The latest CSI spinoff, a cybercrime-themed version appropriately titled CSI: Cyber, starring Patricia Arquette (above), premiered March 4 on CBS. How realistic was the episode’s plot (which involved a malware-infested baby cam and a social network called “FriendAgenda”)? We talked to Austen D. Givens, professor of cybersecurity at Utica College, for some answers:
Q: First things first: Is hacking a baby monitor possible?
A: In theory, yes. You could create some kind of malware to put on any type of computing device, even something like a solar-powered calculator. But the odds of it happening to a baby monitor are fairly remote.
Q: When the CSI team discovers the spy software, one of the characters says it's so cheap and easy to find, "basically anyone with half a brain can use it.” True?Austen Givens, Utica College professor of cybersecurity
A: False. You have to have at least some knowledge of the “dark net” to even know this type of software exists. And to know how to use it requires some pretty sophisticated skills, to say the least.
Q: Spoiler alert: At the end of the show, a Facebook-like social network helps the team crack the case. Do real investigators use Facebook to track down cybercriminals?
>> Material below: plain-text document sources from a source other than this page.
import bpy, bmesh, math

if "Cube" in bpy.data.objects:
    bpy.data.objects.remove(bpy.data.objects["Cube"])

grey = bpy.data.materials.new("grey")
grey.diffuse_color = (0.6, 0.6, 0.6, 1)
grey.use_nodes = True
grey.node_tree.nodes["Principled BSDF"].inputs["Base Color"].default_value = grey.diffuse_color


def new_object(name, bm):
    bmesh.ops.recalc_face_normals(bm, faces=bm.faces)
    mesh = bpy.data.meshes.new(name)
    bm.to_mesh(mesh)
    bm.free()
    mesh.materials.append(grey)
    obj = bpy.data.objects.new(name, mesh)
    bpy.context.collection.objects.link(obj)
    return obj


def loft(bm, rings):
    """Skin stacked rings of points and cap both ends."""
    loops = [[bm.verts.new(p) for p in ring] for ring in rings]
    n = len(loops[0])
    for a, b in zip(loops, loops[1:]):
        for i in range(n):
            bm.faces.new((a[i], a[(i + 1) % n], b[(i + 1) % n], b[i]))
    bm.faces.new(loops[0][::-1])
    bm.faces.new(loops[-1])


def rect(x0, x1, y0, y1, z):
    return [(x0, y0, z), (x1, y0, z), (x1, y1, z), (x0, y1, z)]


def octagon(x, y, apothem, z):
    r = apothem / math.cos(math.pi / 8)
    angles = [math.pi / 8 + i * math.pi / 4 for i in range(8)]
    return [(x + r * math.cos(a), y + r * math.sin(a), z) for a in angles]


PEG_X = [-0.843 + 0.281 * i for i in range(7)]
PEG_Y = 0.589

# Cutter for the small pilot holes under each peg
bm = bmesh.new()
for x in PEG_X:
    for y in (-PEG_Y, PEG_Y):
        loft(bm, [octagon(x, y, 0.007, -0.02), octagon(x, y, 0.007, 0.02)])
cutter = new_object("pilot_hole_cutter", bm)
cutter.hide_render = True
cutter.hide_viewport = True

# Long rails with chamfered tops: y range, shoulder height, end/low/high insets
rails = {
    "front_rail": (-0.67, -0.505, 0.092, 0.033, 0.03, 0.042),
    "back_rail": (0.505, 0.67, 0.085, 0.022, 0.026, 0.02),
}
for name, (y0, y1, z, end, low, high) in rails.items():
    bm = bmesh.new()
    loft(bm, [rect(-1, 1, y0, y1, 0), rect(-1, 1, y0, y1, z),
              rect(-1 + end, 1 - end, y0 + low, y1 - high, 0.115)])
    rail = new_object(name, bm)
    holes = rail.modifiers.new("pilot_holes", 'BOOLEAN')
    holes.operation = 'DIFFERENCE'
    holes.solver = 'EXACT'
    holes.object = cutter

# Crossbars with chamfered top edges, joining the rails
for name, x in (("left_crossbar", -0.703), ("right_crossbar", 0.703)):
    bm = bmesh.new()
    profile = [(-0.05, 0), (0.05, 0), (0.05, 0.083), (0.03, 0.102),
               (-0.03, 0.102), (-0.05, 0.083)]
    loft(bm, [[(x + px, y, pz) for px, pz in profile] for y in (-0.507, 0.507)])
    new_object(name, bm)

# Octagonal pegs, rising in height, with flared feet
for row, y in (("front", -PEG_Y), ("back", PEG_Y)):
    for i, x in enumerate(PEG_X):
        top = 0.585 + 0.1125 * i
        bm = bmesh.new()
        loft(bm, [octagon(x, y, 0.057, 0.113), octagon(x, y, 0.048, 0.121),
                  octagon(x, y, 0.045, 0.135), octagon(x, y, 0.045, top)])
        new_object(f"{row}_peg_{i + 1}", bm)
A: The answer to this one is yes. Criminal investigators (and spies!) use all social media sites, such as Facebook, Twitter, Instagram, YouTube, and LinkedIn, to develop information on suspects and targets. It can be easy to piece together a person's history and information by aggregating data from these sources.
Q: Seems like CSI: Cyber could make people more paranoid about the Internet.
A: There is some merit in that if it raises the awareness of cybercrime—awareness is good. But the kind of paranoia it seems to be instilling is a bit ridiculous.Learn more about Utica College's internationally respected cybersecurity program here.